_Task instructions:_
Within the listing below, how many lines hold "from"? Reply with that number and no other text.

_Supplied data:_
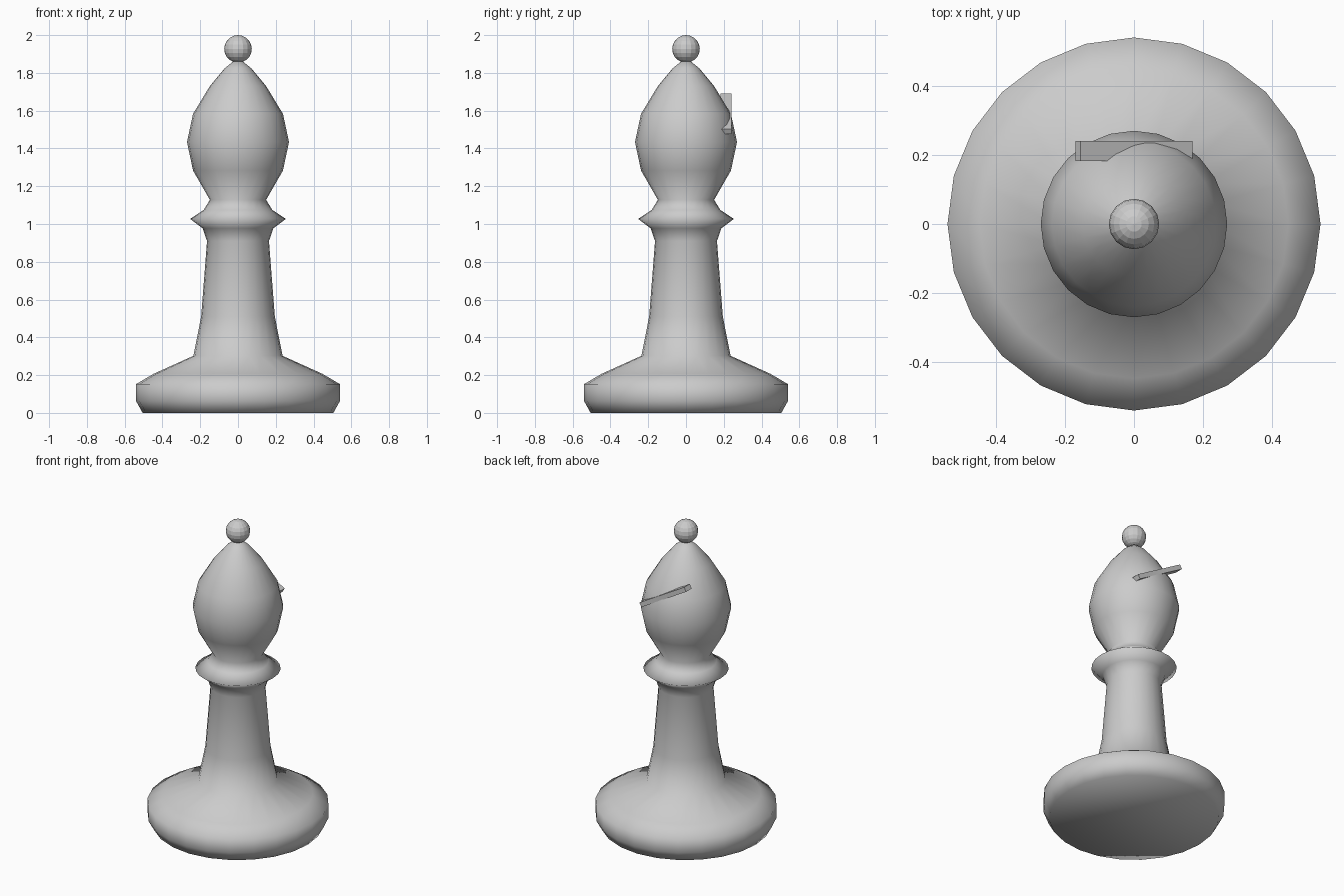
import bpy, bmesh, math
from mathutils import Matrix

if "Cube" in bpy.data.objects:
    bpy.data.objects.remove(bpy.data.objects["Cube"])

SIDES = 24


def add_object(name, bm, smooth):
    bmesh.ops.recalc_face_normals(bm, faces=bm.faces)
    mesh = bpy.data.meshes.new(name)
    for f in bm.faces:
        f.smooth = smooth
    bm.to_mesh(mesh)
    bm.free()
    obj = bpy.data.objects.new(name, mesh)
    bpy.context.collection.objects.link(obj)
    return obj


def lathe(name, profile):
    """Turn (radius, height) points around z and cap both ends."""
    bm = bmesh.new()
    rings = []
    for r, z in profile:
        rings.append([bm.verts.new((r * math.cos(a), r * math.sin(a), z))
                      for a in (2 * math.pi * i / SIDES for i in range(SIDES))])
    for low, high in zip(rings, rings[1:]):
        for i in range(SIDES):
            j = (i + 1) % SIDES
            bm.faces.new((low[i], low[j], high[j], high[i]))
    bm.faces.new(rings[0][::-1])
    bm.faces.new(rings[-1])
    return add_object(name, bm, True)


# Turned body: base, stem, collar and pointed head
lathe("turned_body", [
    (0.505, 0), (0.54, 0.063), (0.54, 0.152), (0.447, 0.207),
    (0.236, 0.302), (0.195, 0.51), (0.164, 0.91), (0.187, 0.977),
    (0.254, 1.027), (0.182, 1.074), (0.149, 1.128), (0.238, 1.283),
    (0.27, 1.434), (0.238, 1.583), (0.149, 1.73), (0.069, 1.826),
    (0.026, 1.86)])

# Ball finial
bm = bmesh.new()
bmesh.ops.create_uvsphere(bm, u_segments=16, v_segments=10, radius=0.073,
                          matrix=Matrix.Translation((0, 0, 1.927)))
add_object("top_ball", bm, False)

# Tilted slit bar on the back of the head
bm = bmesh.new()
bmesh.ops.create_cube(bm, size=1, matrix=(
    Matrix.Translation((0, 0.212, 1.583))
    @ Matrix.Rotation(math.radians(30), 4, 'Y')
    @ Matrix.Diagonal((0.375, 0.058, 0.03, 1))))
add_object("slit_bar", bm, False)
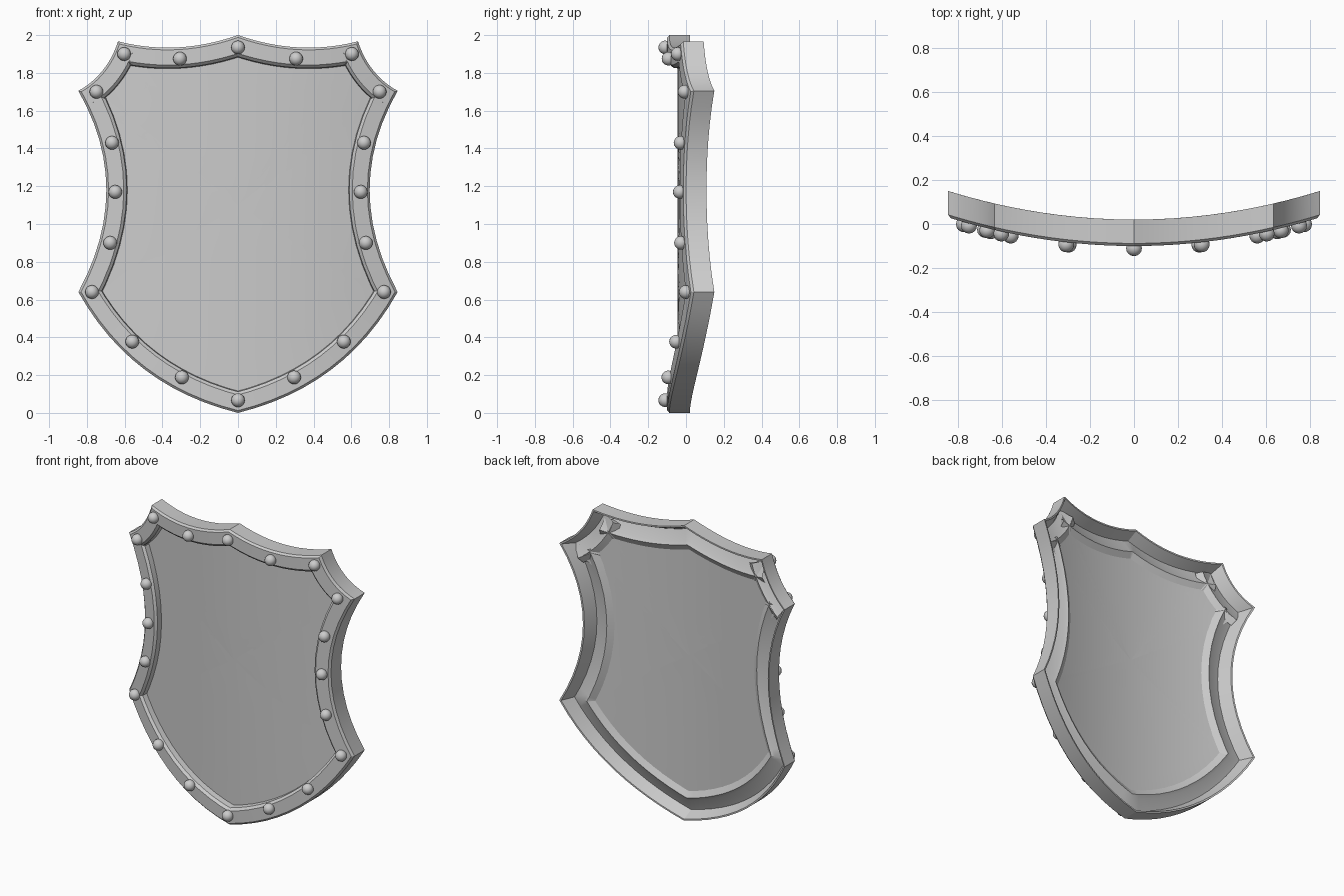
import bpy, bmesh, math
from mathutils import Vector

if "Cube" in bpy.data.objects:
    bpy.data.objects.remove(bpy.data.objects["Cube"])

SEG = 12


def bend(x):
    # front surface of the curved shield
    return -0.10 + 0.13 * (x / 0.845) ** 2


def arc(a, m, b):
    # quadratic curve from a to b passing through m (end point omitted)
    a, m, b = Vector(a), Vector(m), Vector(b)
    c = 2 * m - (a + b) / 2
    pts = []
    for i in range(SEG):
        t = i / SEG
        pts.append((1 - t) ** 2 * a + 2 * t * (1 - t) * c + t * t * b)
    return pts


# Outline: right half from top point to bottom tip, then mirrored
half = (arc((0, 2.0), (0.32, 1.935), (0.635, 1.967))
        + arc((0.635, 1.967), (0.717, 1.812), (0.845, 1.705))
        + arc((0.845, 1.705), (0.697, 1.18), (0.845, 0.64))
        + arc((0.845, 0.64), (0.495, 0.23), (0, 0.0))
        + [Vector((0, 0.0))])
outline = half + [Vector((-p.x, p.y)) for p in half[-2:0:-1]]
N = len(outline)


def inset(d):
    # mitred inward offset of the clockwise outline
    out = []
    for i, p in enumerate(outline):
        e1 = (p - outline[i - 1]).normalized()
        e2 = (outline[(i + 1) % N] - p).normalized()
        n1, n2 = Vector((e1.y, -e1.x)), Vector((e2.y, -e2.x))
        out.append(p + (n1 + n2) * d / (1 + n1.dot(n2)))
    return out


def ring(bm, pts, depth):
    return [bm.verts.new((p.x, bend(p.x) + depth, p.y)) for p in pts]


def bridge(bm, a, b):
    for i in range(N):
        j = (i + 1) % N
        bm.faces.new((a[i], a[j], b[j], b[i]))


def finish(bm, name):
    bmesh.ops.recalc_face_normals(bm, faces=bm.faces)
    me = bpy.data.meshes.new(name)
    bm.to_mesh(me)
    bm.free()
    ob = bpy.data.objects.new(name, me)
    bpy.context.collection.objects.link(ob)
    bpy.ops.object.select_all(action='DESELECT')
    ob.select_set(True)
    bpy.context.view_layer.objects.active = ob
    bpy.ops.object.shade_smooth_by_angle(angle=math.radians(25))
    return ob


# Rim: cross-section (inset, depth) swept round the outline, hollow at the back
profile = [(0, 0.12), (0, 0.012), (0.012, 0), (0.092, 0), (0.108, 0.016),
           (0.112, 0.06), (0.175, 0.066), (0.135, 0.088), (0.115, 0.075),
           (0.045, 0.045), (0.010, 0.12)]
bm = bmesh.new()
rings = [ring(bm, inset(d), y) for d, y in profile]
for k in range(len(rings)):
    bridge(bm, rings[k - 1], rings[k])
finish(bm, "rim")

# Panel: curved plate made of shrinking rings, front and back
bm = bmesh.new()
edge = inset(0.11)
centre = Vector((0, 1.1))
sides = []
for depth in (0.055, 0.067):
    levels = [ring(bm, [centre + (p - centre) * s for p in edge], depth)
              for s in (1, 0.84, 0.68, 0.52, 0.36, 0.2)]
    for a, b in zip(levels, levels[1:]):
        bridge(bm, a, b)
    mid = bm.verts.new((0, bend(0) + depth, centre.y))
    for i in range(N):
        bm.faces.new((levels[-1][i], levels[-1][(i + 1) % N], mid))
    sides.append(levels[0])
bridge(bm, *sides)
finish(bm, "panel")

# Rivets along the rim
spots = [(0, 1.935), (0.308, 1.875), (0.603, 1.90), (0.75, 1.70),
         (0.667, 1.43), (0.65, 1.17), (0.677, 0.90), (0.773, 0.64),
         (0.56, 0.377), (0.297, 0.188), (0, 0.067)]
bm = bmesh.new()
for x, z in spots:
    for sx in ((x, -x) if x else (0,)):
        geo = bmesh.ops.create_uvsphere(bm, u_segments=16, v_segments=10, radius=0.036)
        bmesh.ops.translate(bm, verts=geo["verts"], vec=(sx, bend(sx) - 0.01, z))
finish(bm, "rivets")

_Exercise result:_
4